WORK TO COMPLETE: Scan the entries for lines with the word "rows", then copy those lines.

'''

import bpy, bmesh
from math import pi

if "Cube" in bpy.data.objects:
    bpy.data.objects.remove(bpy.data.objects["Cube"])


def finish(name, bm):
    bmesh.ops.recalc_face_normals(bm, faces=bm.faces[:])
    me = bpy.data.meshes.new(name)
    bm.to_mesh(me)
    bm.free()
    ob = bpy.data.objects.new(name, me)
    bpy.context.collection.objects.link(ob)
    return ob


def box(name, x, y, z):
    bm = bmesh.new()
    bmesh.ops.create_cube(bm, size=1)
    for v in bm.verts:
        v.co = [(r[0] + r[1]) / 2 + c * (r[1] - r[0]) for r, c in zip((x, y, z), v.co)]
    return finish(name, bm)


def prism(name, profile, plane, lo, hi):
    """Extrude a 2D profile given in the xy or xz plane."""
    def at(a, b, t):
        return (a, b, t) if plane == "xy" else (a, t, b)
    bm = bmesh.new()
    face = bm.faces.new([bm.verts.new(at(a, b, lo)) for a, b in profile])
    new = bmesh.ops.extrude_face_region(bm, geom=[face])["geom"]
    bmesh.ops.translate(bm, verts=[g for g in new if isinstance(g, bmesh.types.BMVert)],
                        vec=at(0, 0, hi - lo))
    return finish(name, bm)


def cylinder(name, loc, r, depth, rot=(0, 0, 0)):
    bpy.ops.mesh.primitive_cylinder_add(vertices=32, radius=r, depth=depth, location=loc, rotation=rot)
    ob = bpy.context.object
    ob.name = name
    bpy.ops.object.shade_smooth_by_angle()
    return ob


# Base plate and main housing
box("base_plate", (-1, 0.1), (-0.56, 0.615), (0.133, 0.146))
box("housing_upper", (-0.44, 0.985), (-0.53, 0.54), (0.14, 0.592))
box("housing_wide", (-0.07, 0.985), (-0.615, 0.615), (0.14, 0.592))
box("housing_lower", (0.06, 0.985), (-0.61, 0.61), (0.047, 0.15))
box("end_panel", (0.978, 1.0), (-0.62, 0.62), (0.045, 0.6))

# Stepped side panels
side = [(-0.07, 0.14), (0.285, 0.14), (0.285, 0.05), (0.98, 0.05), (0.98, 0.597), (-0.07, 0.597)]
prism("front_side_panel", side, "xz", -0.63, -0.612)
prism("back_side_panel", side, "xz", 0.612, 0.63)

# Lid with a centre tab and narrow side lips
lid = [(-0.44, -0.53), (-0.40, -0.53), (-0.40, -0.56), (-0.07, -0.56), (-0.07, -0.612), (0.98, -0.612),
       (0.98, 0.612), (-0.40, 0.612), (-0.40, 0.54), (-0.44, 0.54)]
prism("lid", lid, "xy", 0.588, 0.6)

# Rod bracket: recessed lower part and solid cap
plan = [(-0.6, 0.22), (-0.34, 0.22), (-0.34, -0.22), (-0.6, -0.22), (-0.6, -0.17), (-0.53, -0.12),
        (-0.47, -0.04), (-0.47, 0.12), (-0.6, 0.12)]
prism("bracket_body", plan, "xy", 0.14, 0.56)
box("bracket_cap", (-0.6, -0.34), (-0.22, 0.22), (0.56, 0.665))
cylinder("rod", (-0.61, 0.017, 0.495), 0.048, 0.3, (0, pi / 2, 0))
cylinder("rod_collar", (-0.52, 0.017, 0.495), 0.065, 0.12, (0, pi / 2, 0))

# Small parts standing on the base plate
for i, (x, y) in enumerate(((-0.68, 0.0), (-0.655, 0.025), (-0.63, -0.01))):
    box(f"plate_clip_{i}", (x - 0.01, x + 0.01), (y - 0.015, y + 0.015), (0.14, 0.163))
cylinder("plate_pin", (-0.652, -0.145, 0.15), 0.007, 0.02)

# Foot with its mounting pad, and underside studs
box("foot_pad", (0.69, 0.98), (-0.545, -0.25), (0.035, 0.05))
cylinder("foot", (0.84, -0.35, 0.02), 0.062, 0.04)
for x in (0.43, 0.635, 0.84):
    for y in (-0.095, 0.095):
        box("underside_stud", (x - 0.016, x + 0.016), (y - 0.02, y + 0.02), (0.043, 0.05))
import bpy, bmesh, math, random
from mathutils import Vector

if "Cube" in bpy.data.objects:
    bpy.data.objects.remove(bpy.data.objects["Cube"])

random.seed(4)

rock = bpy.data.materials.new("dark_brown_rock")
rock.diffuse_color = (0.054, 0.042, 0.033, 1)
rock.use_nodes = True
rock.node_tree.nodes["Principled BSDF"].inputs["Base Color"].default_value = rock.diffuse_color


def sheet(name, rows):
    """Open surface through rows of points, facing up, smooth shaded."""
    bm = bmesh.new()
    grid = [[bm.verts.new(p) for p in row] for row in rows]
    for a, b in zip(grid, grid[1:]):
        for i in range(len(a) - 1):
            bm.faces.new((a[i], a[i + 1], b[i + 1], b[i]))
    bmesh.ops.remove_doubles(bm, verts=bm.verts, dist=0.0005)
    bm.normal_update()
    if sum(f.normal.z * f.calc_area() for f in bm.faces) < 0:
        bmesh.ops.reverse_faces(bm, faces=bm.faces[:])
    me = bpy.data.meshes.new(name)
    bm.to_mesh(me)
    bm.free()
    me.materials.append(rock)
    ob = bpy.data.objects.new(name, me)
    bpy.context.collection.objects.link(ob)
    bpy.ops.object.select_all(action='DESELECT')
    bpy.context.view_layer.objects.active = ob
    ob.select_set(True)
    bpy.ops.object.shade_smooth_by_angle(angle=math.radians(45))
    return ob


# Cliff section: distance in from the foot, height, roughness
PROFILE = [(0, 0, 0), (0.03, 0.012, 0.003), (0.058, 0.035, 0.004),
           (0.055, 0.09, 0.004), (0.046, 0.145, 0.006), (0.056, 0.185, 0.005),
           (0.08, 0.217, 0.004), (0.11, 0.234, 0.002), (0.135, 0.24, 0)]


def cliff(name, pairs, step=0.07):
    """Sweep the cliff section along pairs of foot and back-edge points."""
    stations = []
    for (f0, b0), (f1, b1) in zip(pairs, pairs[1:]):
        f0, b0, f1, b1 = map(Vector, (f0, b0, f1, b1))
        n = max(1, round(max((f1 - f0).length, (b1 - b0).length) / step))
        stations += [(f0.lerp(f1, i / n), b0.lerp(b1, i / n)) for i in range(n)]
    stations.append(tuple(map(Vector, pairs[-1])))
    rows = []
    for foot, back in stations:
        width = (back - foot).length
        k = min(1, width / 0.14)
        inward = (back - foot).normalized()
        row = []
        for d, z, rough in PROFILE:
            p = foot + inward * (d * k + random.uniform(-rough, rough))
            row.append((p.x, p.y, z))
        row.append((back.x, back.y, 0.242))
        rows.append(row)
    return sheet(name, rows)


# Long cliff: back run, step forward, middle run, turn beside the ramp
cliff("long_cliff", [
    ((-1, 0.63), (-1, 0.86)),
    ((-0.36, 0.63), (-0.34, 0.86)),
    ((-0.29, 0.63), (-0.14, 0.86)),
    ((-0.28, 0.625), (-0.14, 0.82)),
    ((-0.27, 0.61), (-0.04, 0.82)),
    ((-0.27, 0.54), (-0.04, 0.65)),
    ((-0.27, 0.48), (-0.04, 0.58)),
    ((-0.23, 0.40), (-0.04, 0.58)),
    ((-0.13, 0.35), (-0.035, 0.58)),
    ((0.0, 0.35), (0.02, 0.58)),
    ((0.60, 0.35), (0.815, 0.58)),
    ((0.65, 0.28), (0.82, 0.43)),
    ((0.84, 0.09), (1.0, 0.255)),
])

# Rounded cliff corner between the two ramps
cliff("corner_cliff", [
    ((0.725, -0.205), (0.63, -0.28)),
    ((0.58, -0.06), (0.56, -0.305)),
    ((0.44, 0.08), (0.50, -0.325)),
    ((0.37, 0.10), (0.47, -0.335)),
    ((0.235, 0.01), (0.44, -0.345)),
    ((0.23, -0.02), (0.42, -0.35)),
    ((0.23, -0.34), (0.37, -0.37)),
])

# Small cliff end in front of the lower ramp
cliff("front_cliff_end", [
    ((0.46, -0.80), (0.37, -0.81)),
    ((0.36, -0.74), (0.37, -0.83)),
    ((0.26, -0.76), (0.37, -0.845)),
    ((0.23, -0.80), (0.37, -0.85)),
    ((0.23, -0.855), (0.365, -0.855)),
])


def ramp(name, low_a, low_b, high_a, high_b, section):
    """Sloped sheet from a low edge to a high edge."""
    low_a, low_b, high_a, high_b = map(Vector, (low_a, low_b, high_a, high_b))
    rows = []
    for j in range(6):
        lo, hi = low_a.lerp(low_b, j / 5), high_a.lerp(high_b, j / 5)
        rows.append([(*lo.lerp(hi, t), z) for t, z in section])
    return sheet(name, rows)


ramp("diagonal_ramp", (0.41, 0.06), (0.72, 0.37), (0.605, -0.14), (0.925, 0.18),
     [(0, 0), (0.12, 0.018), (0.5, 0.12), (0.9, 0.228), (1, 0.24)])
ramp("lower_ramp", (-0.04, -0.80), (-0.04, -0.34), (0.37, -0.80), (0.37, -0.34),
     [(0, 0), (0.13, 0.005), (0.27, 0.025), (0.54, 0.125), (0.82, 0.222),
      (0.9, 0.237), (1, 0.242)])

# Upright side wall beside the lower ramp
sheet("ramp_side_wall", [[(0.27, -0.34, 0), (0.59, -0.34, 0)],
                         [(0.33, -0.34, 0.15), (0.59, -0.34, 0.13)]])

'''

TASK RESULT:
def sheet(name, rows):
    """Open surface through rows of points, facing up, smooth shaded."""
    grid = [[bm.verts.new(p) for p in row] for row in rows]
    rows = []
        rows.append(row)
    return sheet(name, rows)
    rows = []
        rows.append([(*lo.lerp(hi, t), z) for t, z in section])
    return sheet(name, rows)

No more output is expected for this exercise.